He earned his undergraduate degree at the University of Virginia and his Ph.D. at Princeton University. Prior to coming to the University of Virginia, he held research fellowships at Princeton University, Yale University and the Brookings Institution.
Wilcox's research focuses on marriage, parenthood and cohabitation, and on the ways that religion, gender, and children influence the quality and stability of American family life. He has published articles on marriage, cohabitation, parenting, and fatherhood in The American Sociological Review, Social Forces, The Journal of Marriage and Family and The Journal for the Scientific Study of Religion. His first book, Soft Patriarchs, New Men: How Christianity Shapes Fathers and Husbands, (Chicago, 2004) examines the ways in which the religious beliefs and practices of American Protestant men influence their approach to parenting, household labor, and marriage. Wilcox is currently writing a book with Nicholas Wolfinger entitled, Soul Mates: Religion, Sex, Children & Marriage among African Americans and Latinos (Oxford Press 2013). Wilcox is also editing a book with Eric Kaufmann on the causes and consequences of low fertility in the West.
Brad Wilcox has received the following two awards from the American Sociological Association Religion Section for his research: the Best Graduate Paper Award and the Best Article Award (with Brian Steensland et al.). His research has also been featured in The New York Times, The Wall Street Journal, The Washington Post, USA Today, The Boston Globe, The Los Angeles Times, NBC's Today Show, CBS News, and numerous NPR stations.

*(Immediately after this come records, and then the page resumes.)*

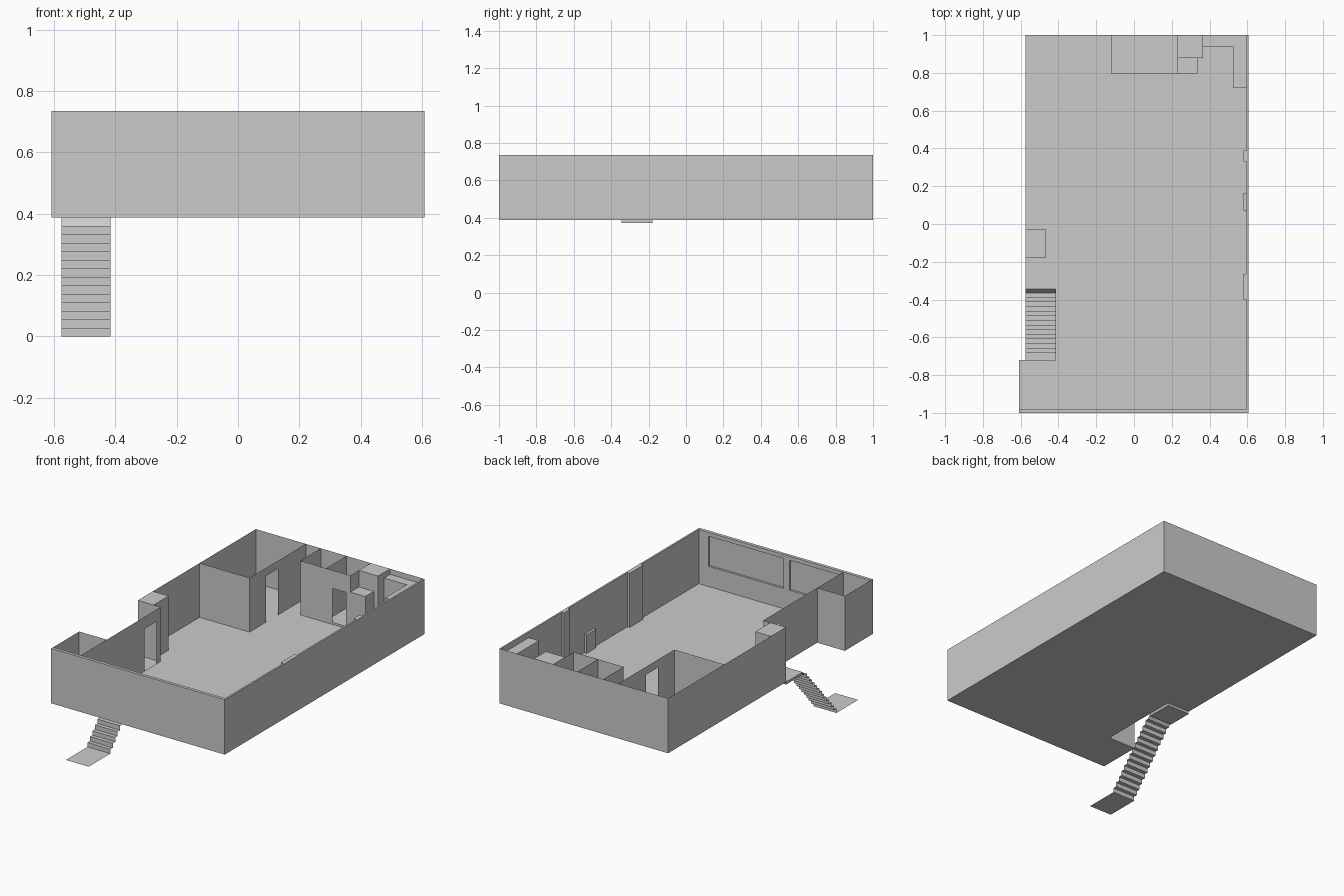
import bpy, bmesh

cube = bpy.data.objects.get("Cube")
if cube:
    bpy.data.objects.remove(cube, do_unlink=True)

GREY = (0.6, 0.6, 0.6, 1)
plaster = bpy.data.materials.new("plain_grey")
plaster.use_nodes = True
plaster.diffuse_color = GREY
plaster.node_tree.nodes["Principled BSDF"].inputs["Base Color"].default_value = GREY

BASE, FLOOR, TOP = 0.388, 0.392, 0.735
LEFT, RIGHT, OUTER = -0.575, 0.607, -0.608
STAIR_X, LANDING_Y, BAY_Y = -0.415, -0.18, -0.72


def finish(name, bm):
    mesh = bpy.data.meshes.new(name)
    bm.to_mesh(mesh)
    bm.free()
    mesh.materials.append(plaster)
    obj = bpy.data.objects.new(name, mesh)
    bpy.context.collection.objects.link(obj)
    return obj


def prism(name, outline, z0, z1):
    """Solid with a plan outline."""
    bm = bmesh.new()
    face = bm.faces.new([bm.verts.new((x, y, z0)) for x, y in outline])
    out = bmesh.ops.extrude_face_region(bm, geom=[face], use_keep_orig=True)
    for v in out["geom"]:
        if isinstance(v, bmesh.types.BMVert):
            v.co.z = z1
    bmesh.ops.recalc_face_normals(bm, faces=bm.faces)
    return finish(name, bm)


def box(name, x0, x1, y0, y1, z0=BASE, z1=TOP):
    return prism(name, [(x0, y0), (x1, y0), (x1, y1), (x0, y1)], z0, z1)


def sheet(name, path, z0=BASE, z1=TOP):
    """Thin upright wall along a plan path."""
    bm = bmesh.new()
    rows = [[bm.verts.new((x, y, z)) for x, y in path] for z in (z0, z1)]
    for i in range(len(path) - 1):
        bm.faces.new((rows[0][i], rows[0][i + 1], rows[1][i + 1], rows[1][i]))
    return finish(name, bm)


def door_wall(name, a, b, d0, d1, head, sill=BASE):
    """Thin straight wall from a to b with a doorway between d0 and d1."""
    axis = 0 if a[1] == b[1] else 1

    def at(d):
        return (d, a[1]) if axis == 0 else (a[0], d)
    bm = bmesh.new()
    cuts = [a, at(d0), at(d1), b]
    levels = [BASE, sill, head, TOP] if sill > BASE else [BASE, head, TOP]
    rows = [[bm.verts.new((x, y, z)) for x, y in cuts] for z in levels]
    for j in range(len(levels) - 1):
        for i in range(3):
            if i == 1 and j == len(levels) - 3:
                continue
            bm.faces.new((rows[j][i], rows[j][i + 1], rows[j + 1][i + 1], rows[j + 1][i]))
    return finish(name, bm)


def strip(name, profile, x0, x1):
    """Thin sheet swept across x from a side profile."""
    bm = bmesh.new()
    sides = [[bm.verts.new((x, y, z)) for y, z in profile] for x in (x0, x1)]
    for i in range(len(profile) - 1):
        bm.faces.new((sides[0][i], sides[0][i + 1], sides[1][i + 1], sides[1][i]))
    return finish(name, bm)


# Floor with the stairwell left open
prism("floor", [(OUTER, -1), (RIGHT, -1), (RIGHT, 1), (LEFT, 1), (LEFT, LANDING_Y),
                (STAIR_X, LANDING_Y), (STAIR_X, BAY_Y), (OUTER, BAY_Y)], BASE, FLOOR)

# Outer walls
front = box("front_wall", OUTER, RIGHT, -1, -0.98)
box("side_wall", 0.596, RIGHT, -0.98, 1)
sheet("back_wall", [(RIGHT, 1), (LEFT, 1), (LEFT, LANDING_Y)])
sheet("bay_wall", [(STAIR_X, BAY_Y), (OUTER, BAY_Y), (OUTER, -1)])

# Window niches on the inside of the front wall
for x0, x1 in ((0.005, 0.53), (-0.4, -0.037)):
    cutter = box("niche_cutter", x0, x1, -0.993, -0.9, 0.52, 0.71)
    cutter.hide_render = True
    mod = front.modifiers.new("niche", "BOOLEAN")
    mod.operation, mod.solver, mod.object = "DIFFERENCE", "EXACT", cutter
    bpy.context.view_layer.objects.active = front
    bpy.ops.object.modifier_apply(modifier=mod.name)
    bpy.data.objects.remove(cutter, do_unlink=True)

# Stairwell walls and shaft
door_wall("stairwell_wall", (STAIR_X, -0.98), (STAIR_X, LANDING_Y), -0.34, -0.22, 0.66)
sheet("landing_wall", [(LEFT, LANDING_Y), (STAIR_X, LANDING_Y)])
box("shaft", LEFT, -0.465, LANDING_Y, -0.03)

# Corner room
sheet("room_front_wall", [(LEFT, 0.437), (-0.225, 0.437)])
door_wall("room_side_wall", (-0.225, 0.437), (-0.225, 1), 0.6, 0.72, 0.685)

# Two small rooms at the back
box("washroom_floor", -0.12, 0.23, 0.795, 1, BASE, 0.405)
door_wall("washroom_front_wall", (-0.12, 0.795), (0.23, 0.795), 0.104, 0.2, 0.62, 0.405)
for x in (-0.12, 0.06, 0.23):
    sheet("washroom_partition", [(x, 0.795), (x, 1)])
box("tall_cupboard", 0.23, 0.365, 0.88, 1)
box("low_cupboard", 0.23, 0.335, 0.795, 0.88, BASE, 0.63)

# Corner units
prism("corner_unit", [(0.365, 0.94), (0.525, 0.94), (0.525, 0.72),
                      (0.596, 0.72), (0.596, 1), (0.365, 1)], BASE, 0.7)

# Pillars and a low panel on the side wall
for name, y0, y1, top in (("pillar", 0.33, 0.39, TOP), ("low_panel", 0.07, 0.165, 0.51),
                          ("wide_pillar", -0.4, -0.265, TOP)):
    box(name, 0.58, 0.596, y0, y1, BASE, top)

# Landing, open stairs and foot plate
box("landing", LEFT, STAIR_X, -0.345, LANDING_Y, 0.372, BASE)
STEPS = 13
rise, run = BASE / (STEPS + 1), 0.0245
steps = [(-0.345, BASE)]
for i in range(STEPS):
    y, z = -0.365 - i * run, BASE - (i + 1) * rise
    steps += [(y, z), (y - run, z)]
steps += [(steps[-1][0], 0), (-0.9, 0)]
strip("stairs", steps, LEFT, STAIR_X)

Brad Wilcox teaches courses at the undergraduate and graduate levels in statistics, family, and religion.
For more information on his academic research, please visit the Director's page on the National Marriage Project's website. To view a sample of the media coverage that Brad Wilcox and the National Marriage Project have received, visit the National Marriage Project's media page.